La Cava & Jacobson, P.A.

Florida Law Weekly – May 25, 2018

Rodriguez v. Nicolitz, M.D.  – (1st DCA)

In this medical malpractice case, the Rodriguez Court held that the Trial Court properly dismissed an action against an ophthalmologist upon finding that the Affidavit of the Plaintiff’s expert, an infectious disease specialist, was inadequate to satisfy pre-suit notice requirements. The Rodriguez Court specifically found that the expert did not practice in the same specialty as the Defendant.

La Cava & Jacobson, P.A.

Florida Law Weekly – May 18, 2018

Rodriguez v. City of South Miami –  (3rd DCA)

In this case, utilizing its Certiorari jurisdiction, the Rodriguez Court, reversed a Trial Court Order compelling the Plaintiff to sign a document authorizing the release of his mental health records to the Defendant.  The Rodriguez Court held that the records were protected by the psychotherapist-patient privilege and the City failed to show that the Plaintiff placed his mental health status at issue.  In its opinion, the Rodriguez Court looked to Florida Statute § 90.503(2) which establishes the privilege.  The City’s argument with respect to entitlement was that the Plaintiff had filed a Motion to Dissolve a Temporary Restraining Order and in paperwork the Plaintiff noted that he was stable and taking his medication.  The Rodriguez Court found that this statement alone did not permit the waiver of the privilege.

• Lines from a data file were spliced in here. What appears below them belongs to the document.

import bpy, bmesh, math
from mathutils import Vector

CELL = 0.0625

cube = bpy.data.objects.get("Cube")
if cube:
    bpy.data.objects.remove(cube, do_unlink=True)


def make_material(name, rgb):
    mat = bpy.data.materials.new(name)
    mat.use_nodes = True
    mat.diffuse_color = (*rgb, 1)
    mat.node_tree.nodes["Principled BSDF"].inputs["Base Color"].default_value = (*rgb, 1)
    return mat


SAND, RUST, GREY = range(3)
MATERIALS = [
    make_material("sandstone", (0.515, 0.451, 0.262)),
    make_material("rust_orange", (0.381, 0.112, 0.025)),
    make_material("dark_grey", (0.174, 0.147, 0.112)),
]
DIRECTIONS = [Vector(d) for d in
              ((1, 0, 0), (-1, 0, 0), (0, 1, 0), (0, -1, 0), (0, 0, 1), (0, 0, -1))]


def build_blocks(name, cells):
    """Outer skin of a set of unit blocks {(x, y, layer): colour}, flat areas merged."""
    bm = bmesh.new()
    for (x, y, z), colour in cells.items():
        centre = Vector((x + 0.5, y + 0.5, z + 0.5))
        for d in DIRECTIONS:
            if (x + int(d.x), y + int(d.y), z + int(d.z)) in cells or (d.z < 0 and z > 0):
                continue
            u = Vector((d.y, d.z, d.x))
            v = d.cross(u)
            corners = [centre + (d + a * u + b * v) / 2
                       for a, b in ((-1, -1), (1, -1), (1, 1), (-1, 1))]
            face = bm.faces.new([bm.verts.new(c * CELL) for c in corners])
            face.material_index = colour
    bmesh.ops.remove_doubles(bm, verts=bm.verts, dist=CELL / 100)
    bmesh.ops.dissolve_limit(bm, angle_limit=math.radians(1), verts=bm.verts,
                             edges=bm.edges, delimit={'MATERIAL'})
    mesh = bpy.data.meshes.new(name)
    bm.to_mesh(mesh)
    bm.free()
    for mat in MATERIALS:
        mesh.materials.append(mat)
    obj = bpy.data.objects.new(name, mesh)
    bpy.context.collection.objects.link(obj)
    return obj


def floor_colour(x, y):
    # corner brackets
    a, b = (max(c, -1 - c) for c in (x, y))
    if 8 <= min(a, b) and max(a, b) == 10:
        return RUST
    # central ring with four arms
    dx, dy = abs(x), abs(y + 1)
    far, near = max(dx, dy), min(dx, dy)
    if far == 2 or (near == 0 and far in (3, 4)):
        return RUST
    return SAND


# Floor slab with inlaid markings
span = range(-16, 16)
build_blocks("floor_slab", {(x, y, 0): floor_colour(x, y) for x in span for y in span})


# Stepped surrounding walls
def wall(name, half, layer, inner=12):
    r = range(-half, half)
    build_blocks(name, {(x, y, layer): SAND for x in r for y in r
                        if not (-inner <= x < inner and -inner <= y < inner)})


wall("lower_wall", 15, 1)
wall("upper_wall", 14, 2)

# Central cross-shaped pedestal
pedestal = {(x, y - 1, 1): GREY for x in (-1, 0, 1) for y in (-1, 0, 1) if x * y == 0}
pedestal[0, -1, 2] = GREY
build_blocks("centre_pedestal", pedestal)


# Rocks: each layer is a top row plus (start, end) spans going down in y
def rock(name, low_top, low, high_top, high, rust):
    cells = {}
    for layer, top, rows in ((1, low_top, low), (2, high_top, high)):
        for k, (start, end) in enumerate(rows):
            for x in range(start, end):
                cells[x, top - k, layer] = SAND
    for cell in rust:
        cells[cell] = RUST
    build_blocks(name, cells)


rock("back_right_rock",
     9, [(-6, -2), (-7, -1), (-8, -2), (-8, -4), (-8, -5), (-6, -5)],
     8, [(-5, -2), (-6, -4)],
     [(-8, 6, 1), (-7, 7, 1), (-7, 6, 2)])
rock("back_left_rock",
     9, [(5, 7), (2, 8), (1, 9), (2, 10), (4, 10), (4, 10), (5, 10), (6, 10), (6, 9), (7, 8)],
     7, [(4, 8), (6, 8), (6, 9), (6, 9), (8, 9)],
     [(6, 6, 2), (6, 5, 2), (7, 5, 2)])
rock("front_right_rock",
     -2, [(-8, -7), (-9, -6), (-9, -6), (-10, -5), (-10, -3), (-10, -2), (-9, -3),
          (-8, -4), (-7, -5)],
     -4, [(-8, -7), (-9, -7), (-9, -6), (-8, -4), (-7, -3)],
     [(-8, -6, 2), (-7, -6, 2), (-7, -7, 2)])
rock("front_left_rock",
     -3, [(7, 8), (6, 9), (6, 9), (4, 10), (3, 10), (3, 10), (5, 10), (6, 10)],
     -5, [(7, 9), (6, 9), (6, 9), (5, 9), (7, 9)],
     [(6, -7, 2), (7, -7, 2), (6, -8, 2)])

Domino’s Pizza v. Wiederhold – (5th DCA)

In this wrongful death case, the Court held that a statutory survivor and specifically, a surviving spouse, in order to be qualified to bring the suit and to receive benefits pursuant to Florida law, needed to be married to the decedent at the time of his death and not at the time of the injury.

La Cava & Jacobson, P.A.

Florida Law Weekly – May 11, 2018

Lamb v. State – (4th DCA)

In this case, the Lamb Court addressed whether a Facebook live video was admissible in the criminal context as evidence of guilt.  The Court went through a detailed analysis with respect to how the video was obtained by the police, as well as presented at trial.  Specifically, the State introduced the testimony of a police digital forensic examiner to authenticate the video.  As part of this process, the witness authenticated the video by its distinctive characteristics.

The Lamb Court held that the Trial Court properly authenticated and allowed the video to be presented to the jury.  The Lamb Court recognized that authentication is a very low threshold which was met by the witness visiting the Facebook page and downloading the live video.